Begin at the line containing "rings.append([len(verts) + i" and copy each line exactly through the end of the records, leaving out what comes before.

Rendered images with source text
== Segment start ==

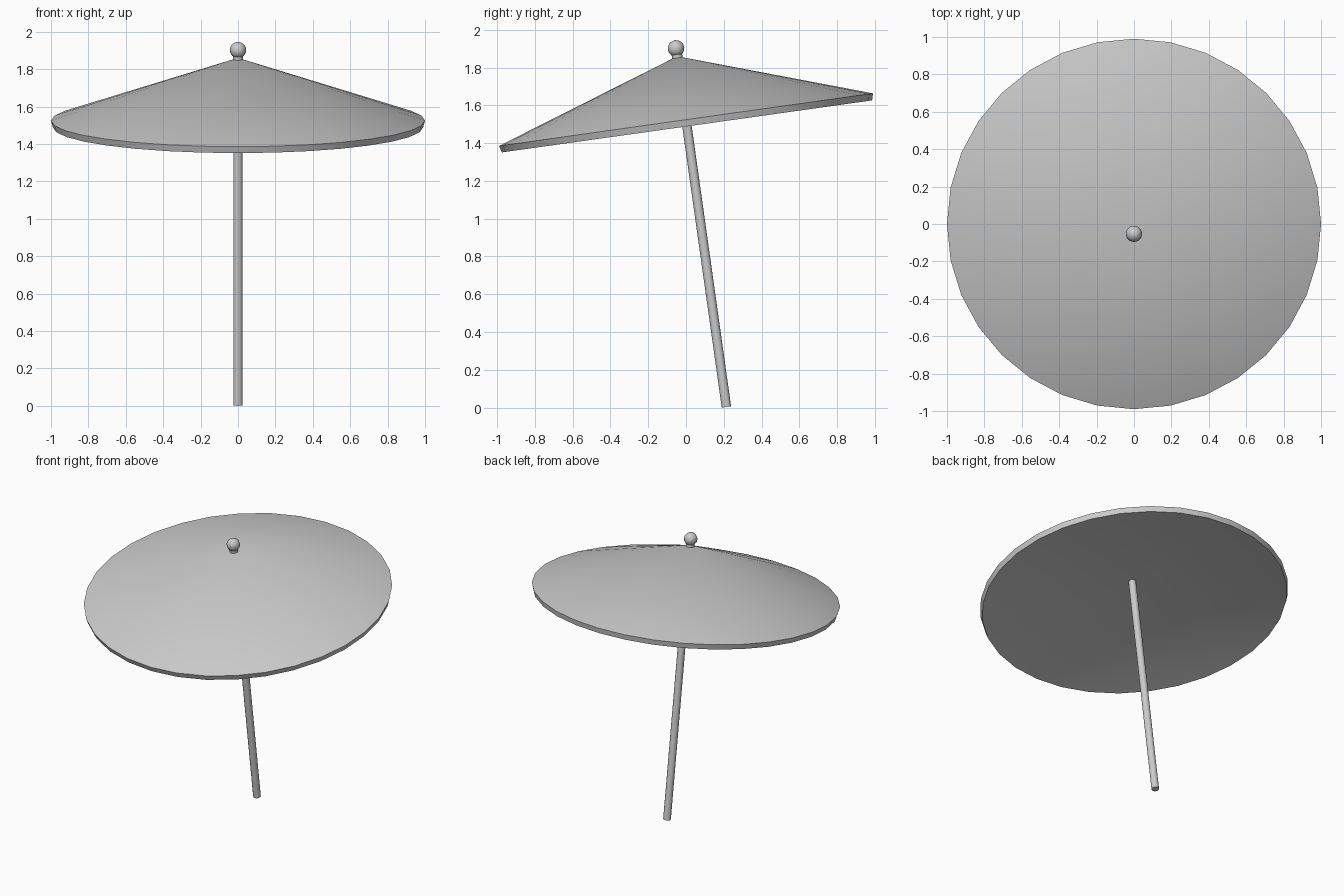
import bpy
import math
from mathutils import Matrix

cube = bpy.data.objects.get("Cube")
if cube:
    bpy.data.objects.remove(cube, do_unlink=True)

# The whole parasol leans toward the front about the foot of its pole
LEAN = Matrix.Translation((0, 0.214, 0.0035)) @ Matrix.Rotation(math.radians(8), 4, "X")

grey = bpy.data.materials.new("light_grey")
grey.use_nodes = True
grey.diffuse_color = (0.6, 0.6, 0.6, 1)
grey.node_tree.nodes["Principled BSDF"].inputs["Base Color"].default_value = (0.6, 0.6, 0.6, 1)


def lathe(name, profile, sides):
    """Spin a closed (radius, height) profile, listed from the top axis point to the bottom one."""
    verts, faces, rings = [], [], []
    for radius, height in profile:
        count = sides if radius > 0 else 1
        rings.append([len(verts) + i for i in range(count)])
        for i in range(count):
            a = math.tau * i / sides
            verts.append((radius * math.cos(a), radius * math.sin(a), height))
    for upper, lower in zip(rings, rings[1:]):
        for i in range(sides):
            j = (i + 1) % sides
            if len(upper) == 1:
                faces.append((upper[0], lower[i], lower[j]))
            elif len(lower) == 1:
                faces.append((upper[i], lower[0], upper[j]))
            else:
                faces.append((upper[i], lower[i], lower[j], upper[j]))
    mesh = bpy.data.meshes.new(name)
    mesh.from_pydata(verts, [], faces)
    mesh.materials.append(grey)
    obj = bpy.data.objects.new(name, mesh)
    bpy.context.collection.objects.link(obj)
    obj.matrix_world = LEAN
    bpy.ops.object.select_all(action="DESELECT")
    obj.select_set(True)
    bpy.context.view_layer.objects.active = obj
    bpy.ops.object.shade_smooth_by_angle(angle=math.radians(35))
    return obj


# Pole, running up into the canopy
lathe("pole", [(0, 1.72), (0.025, 1.72), (0.025, 0), (0, 0)], 12)

# Canopy: sloped top, thin rim band and a shallower hollow underside
lathe("canopy", [(0, 1.875), (1.0, 1.536), (0.99, 1.5), (0, 1.67)], 32)

# Finial: short collar and ball
lathe("finial_collar", [(0, 1.895), (0.028, 1.895), (0.028, 1.858), (0, 1.858)], 12)
ball = [(0.044 * math.sin(math.pi * k / 8), 1.917 + 0.044 * math.cos(math.pi * k / 8))
        for k in range(1, 8)]
lathe("finial_ball", [(0, 1.961)] + ball + [(0, 1.873)], 12)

== Segment end ==

## [ANSWER BOX]
        rings.append([len(verts) + i for i in range(count)])
        for i in range(count):
            a = math.tau * i / sides
            verts.append((radius * math.cos(a), radius * math.sin(a), height))
    for upper, lower in zip(rings, rings[1:]):
        for i in range(sides):
            j = (i + 1) % sides
            if len(upper) == 1:
                faces.append((upper[0], lower[i], lower[j]))
            elif len(lower) == 1:
                faces.append((upper[i], lower[0], upper[j]))
            else:
                faces.append((upper[i], lower[i], lower[j], upper[j]))
    mesh = bpy.data.meshes.new(name)
    mesh.from_pydata(verts, [], faces)
    mesh.materials.append(grey)
    obj = bpy.data.objects.new(name, mesh)
    bpy.context.collection.objects.link(obj)
    obj.matrix_world = LEAN
    bpy.ops.object.select_all(action="DESELECT")
    obj.select_set(True)
    bpy.context.view_layer.objects.active = obj
    bpy.ops.object.shade_smooth_by_angle(angle=math.radians(35))
    return obj


# Pole, running up into the canopy
lathe("pole", [(0, 1.72), (0.025, 1.72), (0.025, 0), (0, 0)], 12)

# Canopy: sloped top, thin rim band and a shallower hollow underside
lathe("canopy", [(0, 1.875), (1.0, 1.536), (0.99, 1.5), (0, 1.67)], 32)

# Finial: short collar and ball
lathe("finial_collar", [(0, 1.895), (0.028, 1.895), (0.028, 1.858), (0, 1.858)], 12)
ball = [(0.044 * math.sin(math.pi * k / 8), 1.917 + 0.044 * math.cos(math.pi * k / 8))
        for k in range(1, 8)]
lathe("finial_ball", [(0, 1.961)] + ball + [(0, 1.873)], 12)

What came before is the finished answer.